It is hard to overstate the importance of employee wellbeing in the workplace. Employees drive the culture of a business. They enable it to function smoothly, and productivity and morale increase when they work together as a unified team. This leads to improved profitability, higher retention rates, lower sickness rates and a reputation for excellence that can help the business thrive across all areas of its operations.
Why employee wellbeing is important
If your employees are unsupported, stressed, demotivated or burnt out, they will be unable to perform to their full potential. You will see conflict arising within the workforce, deadlines will be missed, customers will become dissatisfied and staff attrition rates will increase.
This is why employee wellbeing should be a priority for every business. In order to achieve your strategic objectives, your staff must be your focus. It is vital that you listen to them, support them and provide them with the tools, processes, time and training they need to succeed. When your employee wellbeing initiatives are effective, you will see marked improvements in output. 
Why parents need specific support
All staff need support to deliver to their full potential, but it is crucial to consider the specific needs of parents. Whether they have young children in nursery who can be prone to catching every infection going, requiring them to take time off to care for them, or older children whose educational stresses are causing anxiety at home, parents are never off duty .
With the ever-present demands placed upon them from every angle, parents are keenly aware of the need to complete their work within specified deadlines. They may struggle to accept calls for overtime, requests for overnight travel or to compress deadlines on planned work.

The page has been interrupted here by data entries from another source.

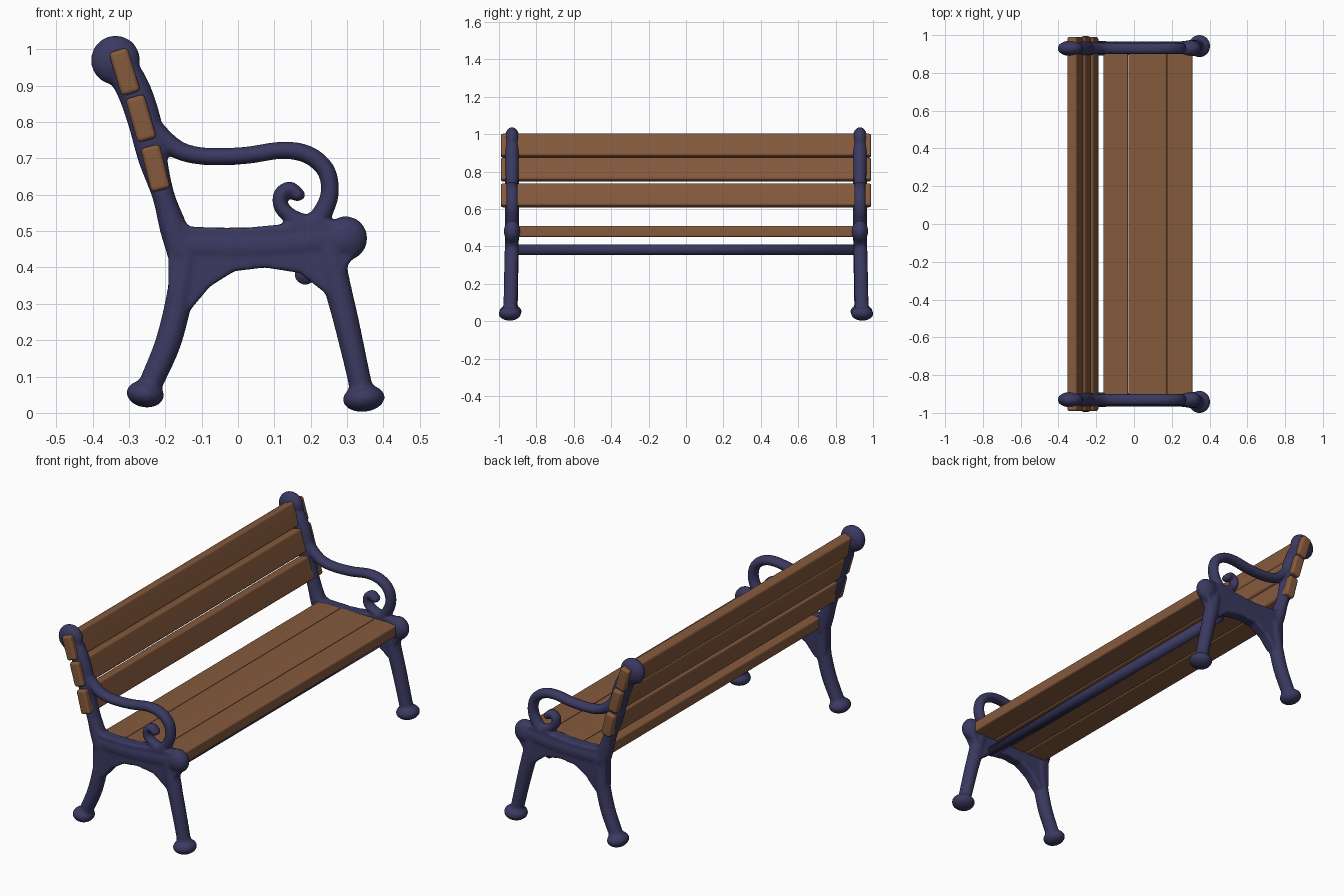
import bpy, bmesh, math
from mathutils import Vector, Matrix

if "Cube" in bpy.data.objects:
    bpy.data.objects.remove(bpy.data.objects["Cube"])

def material(name, col):
    m = bpy.data.materials.new(name)
    m.diffuse_color = (*col, 1)
    m.use_nodes = True
    m.node_tree.nodes["Principled BSDF"].inputs["Base Color"].default_value = m.diffuse_color
    return m

IRON = material("dark_blue_iron", (0.043, 0.041, 0.118))
WOOD = material("brown_wood", (0.235, 0.102, 0.046))
FY = -0.93  # y of the near iron frame

def make_object(name, bm, mat):
    bmesh.ops.recalc_face_normals(bm, faces=bm.faces)
    me = bpy.data.meshes.new(name)
    bm.to_mesh(me)
    bm.free()
    for p in me.polygons:
        p.use_smooth = True
    me.materials.append(mat)
    ob = bpy.data.objects.new(name, me)
    bpy.context.collection.objects.link(ob)
    return ob

def catmull(pts, n=8):
    v = [Vector(p) for p in pts]
    v = [2 * v[0] - v[1]] + v + [2 * v[-1] - v[-2]]
    out = []
    for i in range(1, len(v) - 2):
        a, b, c, d = v[i - 1:i + 3]
        for k in range(n):
            t = k / n
            out.append(0.5 * (2 * b + (c - a) * t + (2 * a - 5 * b + 4 * c - d) * t * t
                              + (3 * b - a - 3 * c + d) * t ** 3))
    out.append(v[-2])
    return out

def sweep(bm, pts, ry, y0=0.0, y1=0.0, seg=20):
    """Oval tube in the xz plane; pts are (x, z, half width)."""
    path = catmull(pts)
    rings = []
    for i, p in enumerate(path):
        t = path[min(i + 1, len(path) - 1)] - path[max(i - 1, 0)]
        n = Vector((-t.y, t.x)).normalized()
        y = FY + y0 + (y1 - y0) * i / (len(path) - 1)
        rings.append([bm.verts.new((p.x + n.x * p.z * math.cos(a), y + ry * math.sin(a),
                                    p.y + n.y * p.z * math.cos(a)))
                      for a in (2 * math.pi * k / seg for k in range(seg))])
    for r, s in zip(rings, rings[1:]):
        for k in range(seg):
            bm.faces.new((r[k], r[(k + 1) % seg], s[(k + 1) % seg], s[k]))
    bm.faces.new(rings[0])
    bm.faces.new(rings[-1][::-1])

def ball(bm, x, y, z, rx, ry, rz, tilt=0):
    m = (Matrix.Translation((x, y, z)) @ Matrix.Rotation(tilt, 4, 'Y')
         @ Matrix.Diagonal((rx, ry, rz, 1)))
    bmesh.ops.create_uvsphere(bm, u_segments=24, v_segments=14, radius=1, matrix=m)

# cast iron side frame: post, legs, arm, scroll, knobs and feet, fused together
bm = bmesh.new()
sweep(bm, [(-.335, .97, .046), (-.288, .89, .047), (-.257, .80, .046), (-.235, .70, .04),
           (-.206, .60, .031), (-.178, .51, .038), (-.155, .44, .04)], .039)
sweep(bm, [(-.145, .46, .04), (-.155, .35, .037), (-.19, .2, .036), (-.24, .08, .033),
           (-.25, .05, .033)], .037, 0, -.008)
sweep(bm, [(.25, .46, .04), (.268, .37, .038), (.298, .25, .035), (.332, .1, .032),
           (.342, .05, .034)], .037, 0, -.012)
sweep(bm, [(-.17, .462, .045), (0, .457, .048), (.15, .465, .05), (.29, .482, .05)], .036)
sweep(bm, [(-.235, .79, .025), (-.195, .745, .027), (-.15, .717, .025), (-.08, .705, .024),
           (.02, .708, .024), (.12, .722, .024), (.19, .711, .025), (.24, .67, .025),
           (.253, .61, .025), (.235, .555, .027), (.2, .51, .03)], .031)
sweep(bm, [(.22, .515, .022), (.155, .535, .022), (.12, .565, .021), (.117, .6, .02),
           (.142, .618, .019), (.165, .603, .017)], .029)
ball(bm, .163, FY, .6, .022, .03, .018)
ball(bm, -.337, FY, .97, .068, .041, .068)
ball(bm, .296, FY, .48, .06, .044, .061)
ball(bm, -.255, -.938, .052, .052, .06, .037, .15)
ball(bm, .346, -.942, .04, .058, .06, .037, -.1)
# arched web under the seat
web = [(-.192, .32), (-.19, .45), (-.21, .53), (-.16, .53), (-.13, .512), (0, .507), (.14, .52),
       (.3, .53), (.33, .45), (.292, .39), (.305, .32), (.25, .322), (.17, .385), (.074, .4),
       (-.01, .39), (-.077, .348), (-.13, .285)]
f = bm.faces.new([bm.verts.new((x, FY - .03, z)) for x, z in web])
ext = bmesh.ops.extrude_face_region(bm, geom=[f])
bmesh.ops.translate(bm, vec=(0, .06, 0),
                    verts=[g for g in ext["geom"] if isinstance(g, bmesh.types.BMVert)])
frame = make_object("side_frames", bm, IRON)
r = frame.modifiers.new("fuse", 'REMESH')
r.mode, r.voxel_size, r.use_smooth_shade = 'VOXEL', .0065, True
s = frame.modifiers.new("soften", 'SMOOTH')
s.factor, s.iterations = .5, 6
m = frame.modifiers.new("other_side", 'MIRROR')
m.use_axis = (False, True, False)
m.use_mirror_merge = False

# iron cross bar below the seat
bm = bmesh.new()
bmesh.ops.create_cone(bm, cap_ends=True, segments=24, radius1=.029, radius2=.029, depth=1.8,
                      matrix=Matrix.Translation((.185, 0, .382)) @ Matrix.Rotation(math.pi / 2, 4, 'X'))
make_object("cross_bar", bm, IRON)

def plank(name, x, z, sx, sz, length, tilt, bevel):
    bm = bmesh.new()
    bmesh.ops.create_cube(bm, size=1, matrix=Matrix.Translation((x, 0, z))
                          @ Matrix.Rotation(tilt, 4, 'Y') @ Matrix.Diagonal((sx, length, sz, 1)))
    bmesh.ops.bevel(bm, geom=bm.edges[:], offset=bevel, segments=3, profile=.5, affect='EDGES')
    ob = make_object(name, bm, WOOD)
    w = ob.modifiers.new("flat_shading", 'WEIGHTED_NORMAL')
    w.keep_sharp = True

# back slats, passing through the frames
for i, (x, z, t) in enumerate([(-.312, .938, 17), (-.267, .81, 16), (-.227, .673, 14)]):
    plank(f"back_slat_{i + 1}", x, z, .054, .125, 1.98, -math.radians(t), .012)

# seat planks, nearly touching
for i, (a, b) in enumerate([(-.162, -.03), (-.03, .175), (.175, .31)]):
    plank(f"seat_plank_{i + 1}", (a + b) / 2, .48, b - a - .001, .06, 1.82, 0, .009)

This is not because they are less committed than their peers but because they are genuinely unable to do so.
It is vital that employers recognise the unrelenting pressure that is involved in raising a family and that they support their employees. This may be as simple as allowing flexibility to work from home at short notice or around school holidays or being open to working around flexible schedules. However, it could go further.
Tried and tested employee wellbeing initiatives
1. Staff engagement. When scheduling rotas or planning the delivery of a project, engage with your staff and ask them to discuss their availability openly and honestly. If they know they will need to attend a school sports day, it is easier to factor this into the plan and allow them the time off. Simply assuming that they will be present will inevitably see them rush to fit in the work prior to this personal commitment, or try to work in their own time, creating a schedule imbalance and a potential morale issue.
2. Recognise performance. Parents may feel demotivated if their efforts at work are not recognised. They may already feel lost outside of work, balancing domestic chores with childcare responsibilities and perhaps worrying about the work they have to complete the following day. Simple acts of recognition in the workplace for a job well done will be hugely motivating for them.
3. Promote career progression. In the midst of soccer practice and piano lessons, parents can sometimes lose sight of their career goals. Many will want to develop their careers, particularly as their children age and become less dependent on them. Routine development reviews offer employers the opportunity to discuss long-term career aspirations and desires and to develop a route map to achieving them. Offering targeted support and training enables parents to feel as though they are on the right trajectory, which can help maintain focus and improve confidence and productivity.
4. Encourage wellbeing breaks. Accepting that work can be inherently stressful is essential. Expecting your staff to believe that they should rise above all workplace stressors is unrealistic and bad for morale. In creating a culture wherein it is okay to not be okay sometimes, people are more likely to talk about their experiences. Allowing time for talking, whether in a peer support network or with a dedicated staff counsellor, can help staff relieve their frustrations and return to work in a more positive state of mind. A wellbeing break for some may simply be a walk around the site or attending a session at their local gym. Whatever form it may take, if it achieves the result of a settled and more productive employee, it is always worthwhile.
Terryberry are employee wellbeing specialists. We can help your business to implement the tools and techniques that will make happy staff a reality. Happy staff are more productive, so investing in employee wellbeing will always be money well spent. For a demonstration or to find out more, please contact us today.